[[ Source data, beginning ]]

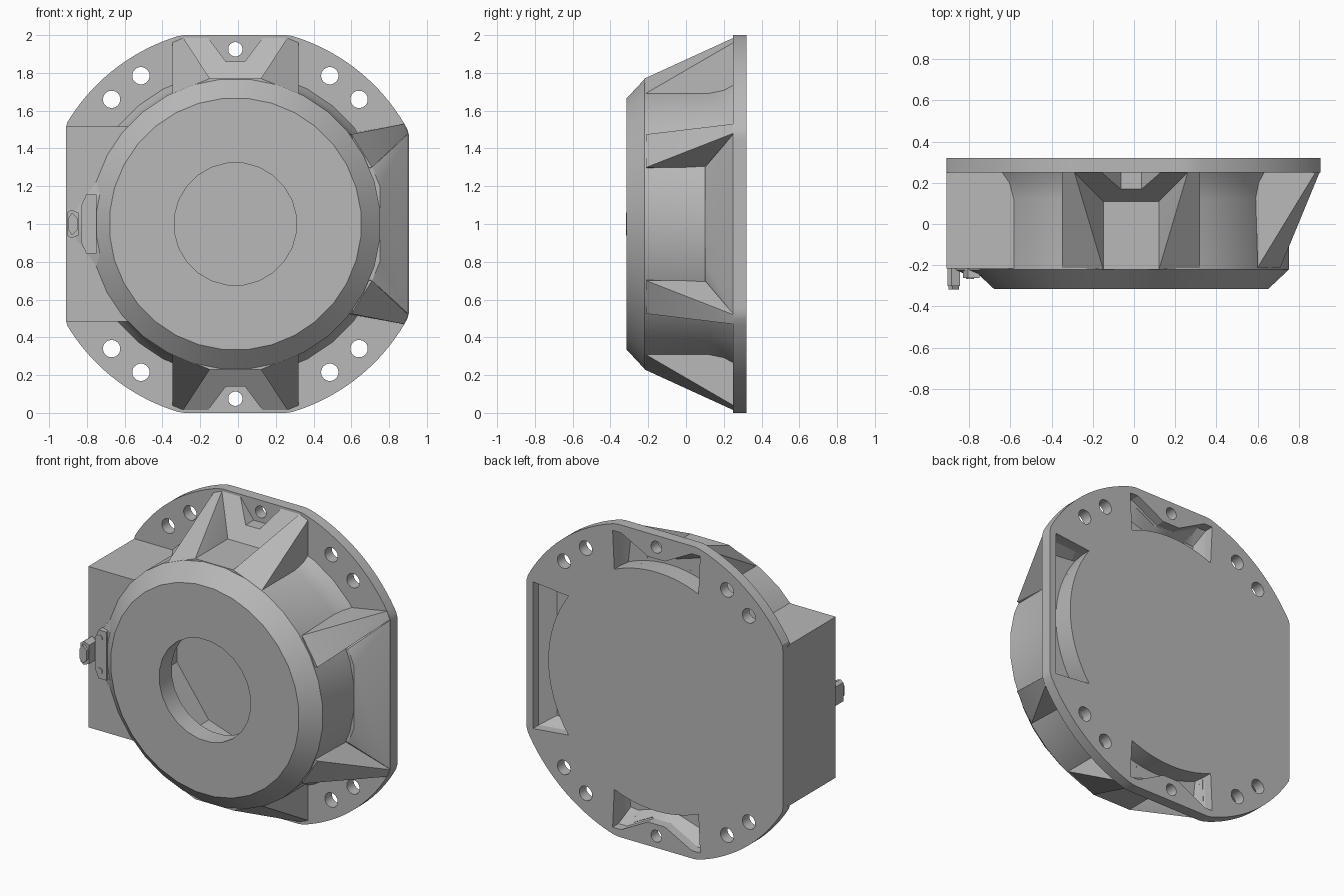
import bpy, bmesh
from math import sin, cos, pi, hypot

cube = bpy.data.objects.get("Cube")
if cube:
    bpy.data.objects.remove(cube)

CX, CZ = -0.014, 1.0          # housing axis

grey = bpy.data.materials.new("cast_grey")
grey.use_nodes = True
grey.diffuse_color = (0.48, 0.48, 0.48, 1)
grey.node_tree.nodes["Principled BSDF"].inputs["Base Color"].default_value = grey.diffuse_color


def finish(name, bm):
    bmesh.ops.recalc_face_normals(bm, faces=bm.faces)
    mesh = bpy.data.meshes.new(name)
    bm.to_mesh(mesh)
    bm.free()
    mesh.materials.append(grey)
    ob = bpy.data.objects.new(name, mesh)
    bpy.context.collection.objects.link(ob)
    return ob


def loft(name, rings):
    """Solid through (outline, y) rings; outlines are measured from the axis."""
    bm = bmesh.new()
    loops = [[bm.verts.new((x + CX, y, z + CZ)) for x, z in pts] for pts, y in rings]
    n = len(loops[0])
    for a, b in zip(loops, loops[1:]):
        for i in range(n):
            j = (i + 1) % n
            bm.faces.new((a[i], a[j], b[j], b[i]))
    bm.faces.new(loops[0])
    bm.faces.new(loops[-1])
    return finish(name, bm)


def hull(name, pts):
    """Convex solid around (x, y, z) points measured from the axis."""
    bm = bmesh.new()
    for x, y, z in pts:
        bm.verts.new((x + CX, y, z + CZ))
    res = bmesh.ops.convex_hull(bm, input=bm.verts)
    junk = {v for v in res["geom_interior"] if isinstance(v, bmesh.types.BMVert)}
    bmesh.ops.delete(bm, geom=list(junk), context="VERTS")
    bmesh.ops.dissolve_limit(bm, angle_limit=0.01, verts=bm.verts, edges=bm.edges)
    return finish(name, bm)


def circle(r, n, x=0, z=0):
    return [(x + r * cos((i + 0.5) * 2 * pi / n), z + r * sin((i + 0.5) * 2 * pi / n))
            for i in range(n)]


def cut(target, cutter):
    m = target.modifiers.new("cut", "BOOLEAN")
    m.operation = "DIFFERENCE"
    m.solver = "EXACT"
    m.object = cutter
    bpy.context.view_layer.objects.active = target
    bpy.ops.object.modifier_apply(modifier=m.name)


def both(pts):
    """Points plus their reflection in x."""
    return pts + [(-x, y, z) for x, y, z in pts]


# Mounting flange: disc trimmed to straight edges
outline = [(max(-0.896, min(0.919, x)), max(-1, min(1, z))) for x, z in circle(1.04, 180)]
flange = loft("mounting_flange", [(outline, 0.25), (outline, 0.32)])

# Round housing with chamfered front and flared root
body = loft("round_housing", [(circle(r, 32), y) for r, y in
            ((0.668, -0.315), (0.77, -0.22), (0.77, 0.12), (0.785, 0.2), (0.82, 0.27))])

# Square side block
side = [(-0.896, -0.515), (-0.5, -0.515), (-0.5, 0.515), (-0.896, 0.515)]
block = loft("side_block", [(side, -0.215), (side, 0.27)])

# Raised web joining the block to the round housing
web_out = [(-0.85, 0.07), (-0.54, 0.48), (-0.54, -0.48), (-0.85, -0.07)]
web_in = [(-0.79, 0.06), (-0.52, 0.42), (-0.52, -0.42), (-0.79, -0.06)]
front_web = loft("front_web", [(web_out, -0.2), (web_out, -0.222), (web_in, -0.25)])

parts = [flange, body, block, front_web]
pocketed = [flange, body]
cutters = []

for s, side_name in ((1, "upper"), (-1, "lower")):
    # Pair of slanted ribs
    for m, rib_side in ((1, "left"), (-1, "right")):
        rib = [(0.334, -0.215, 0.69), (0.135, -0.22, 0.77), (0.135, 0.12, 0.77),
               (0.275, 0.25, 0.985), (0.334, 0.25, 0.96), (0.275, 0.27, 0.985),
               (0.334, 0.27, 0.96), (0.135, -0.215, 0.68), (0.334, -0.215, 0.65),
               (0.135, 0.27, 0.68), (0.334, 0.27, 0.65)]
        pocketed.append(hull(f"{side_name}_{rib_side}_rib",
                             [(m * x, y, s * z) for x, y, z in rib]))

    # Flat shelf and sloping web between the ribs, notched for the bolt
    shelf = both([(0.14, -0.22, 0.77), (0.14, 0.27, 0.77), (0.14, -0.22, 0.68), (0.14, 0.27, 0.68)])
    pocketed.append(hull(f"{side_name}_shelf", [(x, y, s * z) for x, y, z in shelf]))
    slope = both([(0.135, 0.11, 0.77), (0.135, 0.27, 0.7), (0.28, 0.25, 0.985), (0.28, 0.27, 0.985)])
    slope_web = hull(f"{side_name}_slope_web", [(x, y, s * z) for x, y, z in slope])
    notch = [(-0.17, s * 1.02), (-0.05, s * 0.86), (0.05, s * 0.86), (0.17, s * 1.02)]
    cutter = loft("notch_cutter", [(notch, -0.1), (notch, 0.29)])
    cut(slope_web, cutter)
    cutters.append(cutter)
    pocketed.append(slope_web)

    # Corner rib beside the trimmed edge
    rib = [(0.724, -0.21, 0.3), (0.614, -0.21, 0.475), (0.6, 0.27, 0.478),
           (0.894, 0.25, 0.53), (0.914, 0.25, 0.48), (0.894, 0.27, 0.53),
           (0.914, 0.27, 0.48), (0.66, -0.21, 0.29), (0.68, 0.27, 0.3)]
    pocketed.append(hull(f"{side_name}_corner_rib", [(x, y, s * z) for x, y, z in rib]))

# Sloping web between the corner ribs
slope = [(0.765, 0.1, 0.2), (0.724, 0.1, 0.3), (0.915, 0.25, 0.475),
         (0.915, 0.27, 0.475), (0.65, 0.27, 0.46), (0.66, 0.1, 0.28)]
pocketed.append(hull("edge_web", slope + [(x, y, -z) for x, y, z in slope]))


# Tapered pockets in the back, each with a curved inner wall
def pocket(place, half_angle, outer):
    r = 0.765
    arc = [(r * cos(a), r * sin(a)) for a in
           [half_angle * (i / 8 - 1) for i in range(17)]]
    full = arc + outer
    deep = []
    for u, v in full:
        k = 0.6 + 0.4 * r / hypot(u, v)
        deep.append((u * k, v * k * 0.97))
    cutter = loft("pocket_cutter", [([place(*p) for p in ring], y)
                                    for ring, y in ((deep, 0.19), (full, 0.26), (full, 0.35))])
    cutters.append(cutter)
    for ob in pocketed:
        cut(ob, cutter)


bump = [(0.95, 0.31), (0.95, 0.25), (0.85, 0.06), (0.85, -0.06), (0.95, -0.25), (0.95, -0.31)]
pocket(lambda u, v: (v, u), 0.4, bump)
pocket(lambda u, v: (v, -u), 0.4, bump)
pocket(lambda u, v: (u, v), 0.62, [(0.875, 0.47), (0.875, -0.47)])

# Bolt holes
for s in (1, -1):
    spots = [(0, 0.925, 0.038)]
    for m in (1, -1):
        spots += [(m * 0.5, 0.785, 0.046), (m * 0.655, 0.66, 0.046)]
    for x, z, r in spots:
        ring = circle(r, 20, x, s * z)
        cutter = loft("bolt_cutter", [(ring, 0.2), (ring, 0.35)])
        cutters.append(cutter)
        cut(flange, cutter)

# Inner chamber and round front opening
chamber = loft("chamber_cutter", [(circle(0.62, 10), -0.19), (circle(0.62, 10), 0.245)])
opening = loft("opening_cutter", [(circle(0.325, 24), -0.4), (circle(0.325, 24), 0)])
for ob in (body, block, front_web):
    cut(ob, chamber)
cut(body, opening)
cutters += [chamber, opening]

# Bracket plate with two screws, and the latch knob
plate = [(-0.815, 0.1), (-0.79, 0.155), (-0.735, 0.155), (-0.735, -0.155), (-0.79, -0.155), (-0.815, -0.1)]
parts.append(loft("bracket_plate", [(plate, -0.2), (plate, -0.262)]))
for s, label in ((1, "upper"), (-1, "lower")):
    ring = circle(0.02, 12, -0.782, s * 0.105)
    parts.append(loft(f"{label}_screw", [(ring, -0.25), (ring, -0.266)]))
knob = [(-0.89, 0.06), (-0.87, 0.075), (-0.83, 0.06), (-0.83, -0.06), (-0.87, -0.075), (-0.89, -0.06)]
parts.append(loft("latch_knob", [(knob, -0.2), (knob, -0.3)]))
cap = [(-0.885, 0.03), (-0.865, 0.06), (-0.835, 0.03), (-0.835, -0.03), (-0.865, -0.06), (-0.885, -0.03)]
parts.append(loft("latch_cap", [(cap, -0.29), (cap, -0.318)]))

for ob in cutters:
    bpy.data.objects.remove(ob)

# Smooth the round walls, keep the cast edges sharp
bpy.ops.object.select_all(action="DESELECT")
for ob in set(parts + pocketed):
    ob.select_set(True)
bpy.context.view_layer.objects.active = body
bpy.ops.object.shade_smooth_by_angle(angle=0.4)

[[ Source data, end ]]

## What you are asked to do
Find the line that contains "# Smooth the". Write out that line and every line after it through the end of the data, exactly, and nothing else.

## Solution to this problem
# Smooth the round walls, keep the cast edges sharp
bpy.ops.object.select_all(action="DESELECT")
for ob in set(parts + pocketed):
    ob.select_set(True)
bpy.context.view_layer.objects.active = body
bpy.ops.object.shade_smooth_by_angle(angle=0.4)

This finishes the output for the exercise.